▸ **What you have to do**
Establish how many lines in the entries hold the string "True". The number by itself is the whole answer.
======== Data for processing ========
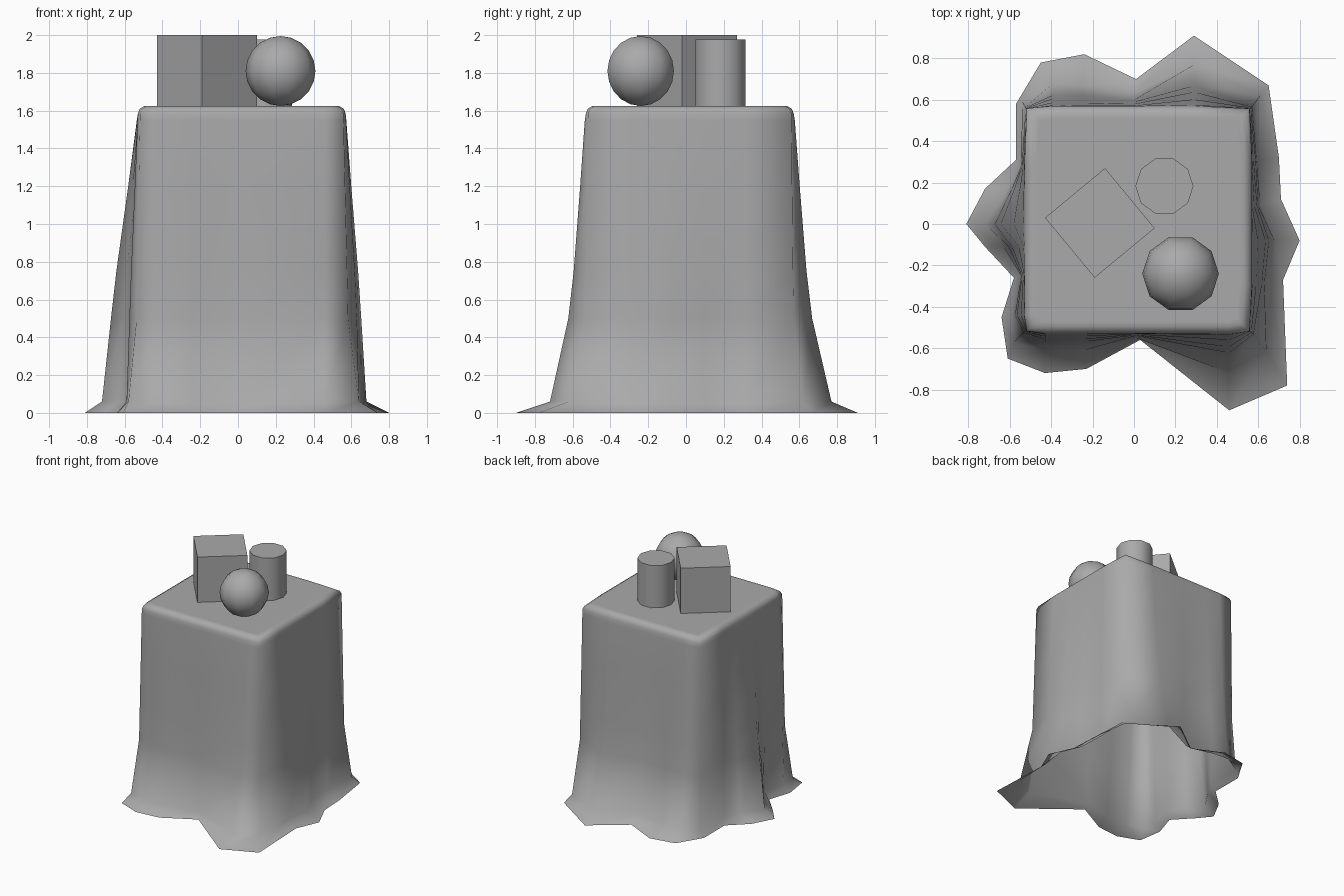
import bpy, bmesh
from math import radians
from mathutils import Matrix

cube = bpy.data.objects.get("Cube")
if cube:
    bpy.data.objects.remove(cube, do_unlink=True)

GREY = (0.4, 0.4, 0.4, 1)
mat = bpy.data.materials.new("plain grey")
mat.use_nodes = True
mat.diffuse_color = GREY
mat.node_tree.nodes["Principled BSDF"].inputs["Base Color"].default_value = GREY


def finish(bm, name, smooth_angle=None):
    """Turn a bmesh into a named, shaded object."""
    mesh = bpy.data.meshes.new(name)
    bm.to_mesh(mesh)
    bm.free()
    obj = bpy.data.objects.new(name, mesh)
    bpy.context.collection.objects.link(obj)
    mesh.materials.append(mat)
    if smooth_angle:
        bpy.ops.object.select_all(action="DESELECT")
        obj.select_set(True)
        bpy.context.view_layer.objects.active = obj
        bpy.ops.object.shade_smooth_by_angle(angle=radians(smooth_angle))


def placed(location, turn):
    return Matrix.Translation(location) @ Matrix.Rotation(radians(turn), 4, "Z")


# Draped cloth: hem on the floor, counter-clockwise from the front left corner
HEM = [(.74, -.78), (.72, -.27), (.80, -.08), (.71, .12), (.70, .32),
       (.65, .67), (.29, .91), (.01, .70), (-.24, .82), (-.45, .78),
       (-.57, .58), (-.57, .31), (-.72, .17), (-.81, 0), (-.72, -.11),
       (-.58, -.26), (-.64, -.45), (-.61, -.65), (-.43, -.72),
       (-.23, -.70), (.03, -.56), (.46, -.90)]
# Same folds where the hem starts to flare
FOLD = [(.64, -.62), (.65, -.29), (.68, -.08), (.61, .09), (.60, .31),
        (.61, .62), (.29, .77), (0, .63), (-.25, .67), (-.39, .68),
        (-.54, .59), (-.55, .28), (-.61, .17), (-.72, 0), (-.63, -.11),
        (-.55, -.25), (-.59, -.44), (-.58, -.57), (-.43, -.61),
        (-.24, -.61), (.01, -.55), (.46, -.72)]
# Height, and how far the folds still spread in x and y
SPREAD = [(.06, 1, 1), (.5, .75, .49), (.75, .6, .34), (1.2, .27, .16), (1.55, .03, .03)]
# Height and inset of the rounded top edge
RIM = [(1.585, 0), (1.61, .01), (1.625, .035), (1.625, .06)]
MID, HALF, CORNER_CUT = .02, .55, .012


def on_top(x, y, inset=0):
    """Nearest point of the square top, and whether it is a corner."""
    dx, dy = x - MID, y - MID
    corner = abs(dx) > HALF and abs(dy) > HALF
    r = HALF - inset - CORNER_CUT * corner
    return MID + max(-r, min(r, dx)), MID + max(-r, min(r, dy)), corner


bm = bmesh.new()
rings = [[bm.verts.new((x, y, 0)) for x, y in HEM]]
for z, fx, fy in SPREAD:
    ring = []
    for x, y in FOLD:
        sx, sy, corner = on_top(x, y)
        # corners hang almost straight until the flare
        k = .4 if corner and fx < 1 else 1
        ring.append(bm.verts.new((sx + k * fx * (x - sx), sy + k * fy * (y - sy), z)))
    rings.append(ring)
for z, inset in RIM:
    rings.append([bm.verts.new((*on_top(x, y, inset)[:2], z)) for x, y in FOLD])
count = len(HEM)
for low, high in zip(rings, rings[1:]):
    for i in range(count):
        j = (i + 1) % count
        bm.faces.new((low[i], low[j], high[j], high[i]))
bm.faces.new(rings[-1])
finish(bm, "draped_cloth", 89)

# Turned block
bm = bmesh.new()
bmesh.ops.create_cube(bm, size=.376, matrix=placed((-.165, .005, 1.812), 39.6))
finish(bm, "block")

# Ten-sided cylinder
bm = bmesh.new()
bmesh.ops.create_cone(bm, cap_ends=True, segments=10, radius1=.14, radius2=.14,
                      depth=.365, matrix=placed((.147, .183, 1.793), 18))
finish(bm, "cylinder", 50)

# Low-poly ball
bm = bmesh.new()
bmesh.ops.create_uvsphere(bm, u_segments=10, v_segments=10, radius=.185,
                          matrix=placed((.225, -.24, 1.81), 18))
finish(bm, "ball", 60)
========
▸ **Reply**
4